Update:We published this originally with a factually incorrect headline: McDonald's Salads Are Stuffed With More Salt Than A Big Mac - What Are The Other High Street Sinners?. This implies that all McDonald's salads contain more salt than a Big Mac which isn't true - we were referring to one product, the crispy chicken and bacon salad which has more salt than one of their hamburgers, not a Big Mac. We've also added measurements to the article below.
Restaurants, cafes and supermarkets have been stuffing their supposedly 'healthy' salads with salt, and it appears even the superfood, detox and health conscious salads have not escaped.
With over 650 ready-to-eat salads examined and over three quarters containing more salt than a packet of crisps, one of the salads that didn't fare so well was McDonald's crispy chicken and bacon salad which contained more salt (1.3g) and calories (380) than one of their hamburgers, which has 1.2g of salt and is 250 calories.
However, McDonald's have responded by saying that if customers want less salt they can order it without the bacon, or order a Grilled Chicken Salad which contains 0.8g of salt and zero grams of fat.
Other salads to look out for when eating out:
- Pizza Express' Grand Chicken Caesar Salad, which contains the same amount of salt as two and a half Big Mac's
- Wagamama's Lobster Super Salad, containing three quarters of your daily salt limit
- Nando's Mediterranean Salad with Chicken Breast, holding two thirds of the maximum recommended
And the supermarket salads didn't fare much better.
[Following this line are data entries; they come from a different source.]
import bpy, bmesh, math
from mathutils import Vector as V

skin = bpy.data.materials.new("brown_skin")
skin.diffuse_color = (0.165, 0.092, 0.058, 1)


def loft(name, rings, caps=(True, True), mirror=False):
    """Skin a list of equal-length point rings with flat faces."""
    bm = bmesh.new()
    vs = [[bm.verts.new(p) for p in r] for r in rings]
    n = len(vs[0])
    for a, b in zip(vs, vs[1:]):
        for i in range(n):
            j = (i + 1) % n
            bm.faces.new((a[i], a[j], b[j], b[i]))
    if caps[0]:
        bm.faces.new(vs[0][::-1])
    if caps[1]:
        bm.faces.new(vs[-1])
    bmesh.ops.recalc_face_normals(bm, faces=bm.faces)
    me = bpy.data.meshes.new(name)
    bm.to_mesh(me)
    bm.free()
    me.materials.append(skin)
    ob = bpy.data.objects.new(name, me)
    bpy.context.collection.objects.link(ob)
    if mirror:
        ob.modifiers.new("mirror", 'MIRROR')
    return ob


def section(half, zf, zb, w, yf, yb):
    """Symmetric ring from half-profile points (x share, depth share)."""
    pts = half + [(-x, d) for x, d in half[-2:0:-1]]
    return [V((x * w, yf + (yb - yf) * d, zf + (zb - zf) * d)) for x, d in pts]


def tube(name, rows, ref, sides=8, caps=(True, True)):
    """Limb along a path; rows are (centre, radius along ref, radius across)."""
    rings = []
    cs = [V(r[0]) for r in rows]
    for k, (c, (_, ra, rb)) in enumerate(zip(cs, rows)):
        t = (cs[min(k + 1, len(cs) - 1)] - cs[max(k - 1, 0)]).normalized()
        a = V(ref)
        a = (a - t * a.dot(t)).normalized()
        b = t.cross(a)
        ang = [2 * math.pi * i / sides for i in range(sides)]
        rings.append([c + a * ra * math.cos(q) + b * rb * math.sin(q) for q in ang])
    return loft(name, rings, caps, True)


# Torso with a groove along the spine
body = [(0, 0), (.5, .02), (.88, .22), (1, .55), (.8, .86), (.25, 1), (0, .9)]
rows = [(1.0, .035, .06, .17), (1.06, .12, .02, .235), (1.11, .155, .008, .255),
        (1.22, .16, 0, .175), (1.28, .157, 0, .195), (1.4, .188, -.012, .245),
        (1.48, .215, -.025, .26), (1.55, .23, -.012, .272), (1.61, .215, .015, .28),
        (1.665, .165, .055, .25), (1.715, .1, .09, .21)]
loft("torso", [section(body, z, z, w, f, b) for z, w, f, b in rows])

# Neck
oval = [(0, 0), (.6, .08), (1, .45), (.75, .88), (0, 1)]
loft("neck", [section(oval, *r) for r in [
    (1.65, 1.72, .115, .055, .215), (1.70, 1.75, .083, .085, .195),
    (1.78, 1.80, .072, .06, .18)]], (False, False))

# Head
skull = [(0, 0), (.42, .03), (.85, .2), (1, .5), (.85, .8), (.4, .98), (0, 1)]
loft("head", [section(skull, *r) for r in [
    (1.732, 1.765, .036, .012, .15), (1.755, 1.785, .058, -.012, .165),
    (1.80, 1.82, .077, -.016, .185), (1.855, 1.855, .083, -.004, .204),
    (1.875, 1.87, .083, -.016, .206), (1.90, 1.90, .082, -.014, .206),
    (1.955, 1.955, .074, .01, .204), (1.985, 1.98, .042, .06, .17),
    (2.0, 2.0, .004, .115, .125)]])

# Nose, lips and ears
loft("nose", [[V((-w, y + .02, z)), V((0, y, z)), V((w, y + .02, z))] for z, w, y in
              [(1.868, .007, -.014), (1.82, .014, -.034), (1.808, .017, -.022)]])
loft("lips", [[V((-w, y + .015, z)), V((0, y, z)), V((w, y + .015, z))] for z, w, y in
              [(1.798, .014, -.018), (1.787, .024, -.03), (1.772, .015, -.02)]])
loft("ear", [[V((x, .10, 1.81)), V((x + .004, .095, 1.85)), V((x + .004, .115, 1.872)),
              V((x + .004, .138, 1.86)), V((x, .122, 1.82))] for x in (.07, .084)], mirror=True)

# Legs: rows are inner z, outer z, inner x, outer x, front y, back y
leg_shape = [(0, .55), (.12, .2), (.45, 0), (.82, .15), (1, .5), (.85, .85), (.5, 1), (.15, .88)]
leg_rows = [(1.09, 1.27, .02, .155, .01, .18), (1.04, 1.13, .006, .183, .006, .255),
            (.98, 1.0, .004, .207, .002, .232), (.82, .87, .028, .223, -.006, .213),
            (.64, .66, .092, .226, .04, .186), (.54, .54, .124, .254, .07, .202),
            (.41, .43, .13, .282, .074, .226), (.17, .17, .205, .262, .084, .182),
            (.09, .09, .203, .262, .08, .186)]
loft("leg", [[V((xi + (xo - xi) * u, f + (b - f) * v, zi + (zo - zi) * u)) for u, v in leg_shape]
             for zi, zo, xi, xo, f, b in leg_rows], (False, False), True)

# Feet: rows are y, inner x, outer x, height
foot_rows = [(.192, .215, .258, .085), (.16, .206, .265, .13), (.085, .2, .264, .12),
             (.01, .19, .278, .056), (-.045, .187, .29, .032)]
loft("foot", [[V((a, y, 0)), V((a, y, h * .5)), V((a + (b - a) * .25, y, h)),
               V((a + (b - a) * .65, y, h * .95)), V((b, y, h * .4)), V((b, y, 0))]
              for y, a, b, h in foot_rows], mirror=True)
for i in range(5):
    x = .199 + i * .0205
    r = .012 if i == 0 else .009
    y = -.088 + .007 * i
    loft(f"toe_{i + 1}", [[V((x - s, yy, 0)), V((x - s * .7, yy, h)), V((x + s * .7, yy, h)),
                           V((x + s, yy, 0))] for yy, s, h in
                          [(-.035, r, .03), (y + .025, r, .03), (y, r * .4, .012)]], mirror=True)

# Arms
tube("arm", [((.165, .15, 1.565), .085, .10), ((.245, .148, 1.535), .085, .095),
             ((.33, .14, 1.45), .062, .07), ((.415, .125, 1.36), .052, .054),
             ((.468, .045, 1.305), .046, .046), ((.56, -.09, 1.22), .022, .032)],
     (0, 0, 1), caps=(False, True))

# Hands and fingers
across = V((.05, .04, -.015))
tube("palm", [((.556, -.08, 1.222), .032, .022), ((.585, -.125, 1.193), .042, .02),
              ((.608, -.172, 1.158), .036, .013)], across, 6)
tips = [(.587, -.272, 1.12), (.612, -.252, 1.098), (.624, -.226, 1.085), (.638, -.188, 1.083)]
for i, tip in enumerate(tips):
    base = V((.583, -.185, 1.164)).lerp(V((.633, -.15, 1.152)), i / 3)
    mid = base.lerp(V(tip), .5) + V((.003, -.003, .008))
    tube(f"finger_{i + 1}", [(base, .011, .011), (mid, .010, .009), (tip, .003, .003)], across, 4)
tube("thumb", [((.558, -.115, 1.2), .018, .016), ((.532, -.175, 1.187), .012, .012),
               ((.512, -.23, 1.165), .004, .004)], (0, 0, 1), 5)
With over one in 10 falling into the red (high) colour for salt, you really are better off tearing your lettuce and dicing that cucumber at home.
Other supermarket salads to be wary of:
- Morrisons Chicken and Bacon Pasta Salad, containing 2.8g of salt
- Marks & Spencer Chicken, Bacon and Sweetcorn Pasta Salad, containing 2.58g of salt
- Boots Delicious Simply Tuna and Sweetcorn Pasta Salad, containing 2.25g of salt
Sonia Pombo, nutritionist at CASH (Consensus Action on Salt & Health) said, "Say the word 'salad' and you tend to imagine a bowl of healthy stuff nestled amongst some leaves, but that's not accurate.
Whilst salad itself is both healthy and tasty, food manufacturers and restaurants continue to add unnecessary salt to the dish, which not only alters the taste and makes you feel bloated, but more seriously, can lead to high blood pressure - the main cause of strokes and heart attacks."
Graham MacGregor, CASH Chairman and Professor of Cardiovascular Medicine at Queen Mary University added, "It is nonsensical that something as seemingly healthy as a salad should contain an ingredient that is proven to be harmful to your health.
Many salads are deceptively high in salt, and the very large variation of salt content shows that the highest ones can easily be reduced.
The food industry needs to show much greater responsibility for its customers' health."
Top tips for making healthier salad choices:
- Keep an eye out for salty ingredients eg cheese, capers and anchovies
- Beware of misleading portion sizes on the front of packs eg a third of a packet or one tablespoon, when you would eat the whole thing
- Salad dressings are packed with salt. Choose one with less salt (try olive oil and a squeeze of lemon), add less or leave it out completely
- Make your own salad. Pack with herbs for extra flavour and try adding unsalted beans, pulses, nuts and seeds to add flavour
- Data was collected from Aldi, ASDA, The Co-operative, Lidl, Marks and Spencer, Morrison’s, Sainsbury’s, Tesco and Waitrose (513 in total) and the leading high street café, restaurant and fast food chains, Abokado, Ask, Benugo, Boots, Burger King, Caffè Nero, Carluccio’s, Costa, EAT., Gregg’s, Itsu, KFC, Leon, McDonalds, Nandos, Pizza Express, Pod, Pret A Manger, Starbucks, Subway, The Real Greek, Wagamama’s, J D Wetherspoon, YO! Sushi, Zizzi (137 in total).